### [Task directions]
Your answer consists of the lines in the data that contain "math". Copy each of them.

►

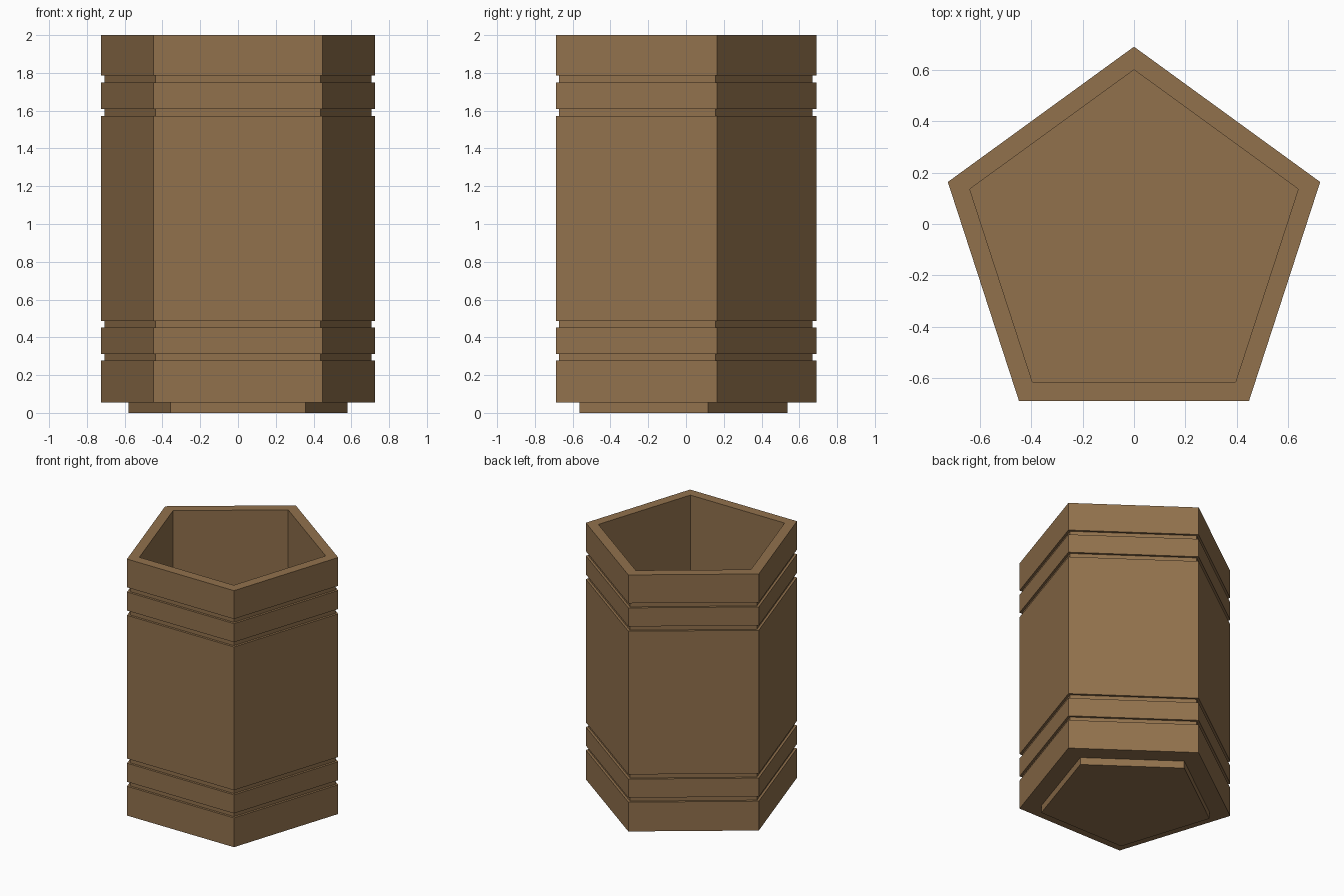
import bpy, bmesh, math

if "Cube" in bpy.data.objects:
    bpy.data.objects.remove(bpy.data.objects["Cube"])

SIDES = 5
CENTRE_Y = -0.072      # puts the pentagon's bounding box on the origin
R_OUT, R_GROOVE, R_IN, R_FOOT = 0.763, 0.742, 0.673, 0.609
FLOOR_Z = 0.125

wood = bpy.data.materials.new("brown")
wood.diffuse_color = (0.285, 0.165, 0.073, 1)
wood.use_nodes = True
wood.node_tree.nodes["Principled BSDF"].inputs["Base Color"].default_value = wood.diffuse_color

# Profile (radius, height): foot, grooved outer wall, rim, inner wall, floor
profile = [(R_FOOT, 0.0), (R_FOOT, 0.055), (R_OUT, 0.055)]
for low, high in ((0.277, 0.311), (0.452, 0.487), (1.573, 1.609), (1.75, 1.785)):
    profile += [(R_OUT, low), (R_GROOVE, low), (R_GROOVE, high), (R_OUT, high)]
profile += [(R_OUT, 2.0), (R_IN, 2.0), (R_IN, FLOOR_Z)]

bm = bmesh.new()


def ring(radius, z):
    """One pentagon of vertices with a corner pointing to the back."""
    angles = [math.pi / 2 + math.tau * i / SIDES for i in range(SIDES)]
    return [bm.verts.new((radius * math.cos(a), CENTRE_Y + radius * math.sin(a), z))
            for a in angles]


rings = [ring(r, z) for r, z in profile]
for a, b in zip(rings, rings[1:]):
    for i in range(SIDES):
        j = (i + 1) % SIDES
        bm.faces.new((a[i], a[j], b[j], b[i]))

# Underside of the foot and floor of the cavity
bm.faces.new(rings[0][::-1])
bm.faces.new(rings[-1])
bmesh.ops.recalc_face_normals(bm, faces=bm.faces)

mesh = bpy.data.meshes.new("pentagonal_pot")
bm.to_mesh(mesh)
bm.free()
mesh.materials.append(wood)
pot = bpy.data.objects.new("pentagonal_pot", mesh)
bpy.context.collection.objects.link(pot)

◄

### [Answer for this exercise]
import bpy, bmesh, math
    angles = [math.pi / 2 + math.tau * i / SIDES for i in range(SIDES)]
    return [bm.verts.new((radius * math.cos(a), CENTRE_Y + radius * math.sin(a), z))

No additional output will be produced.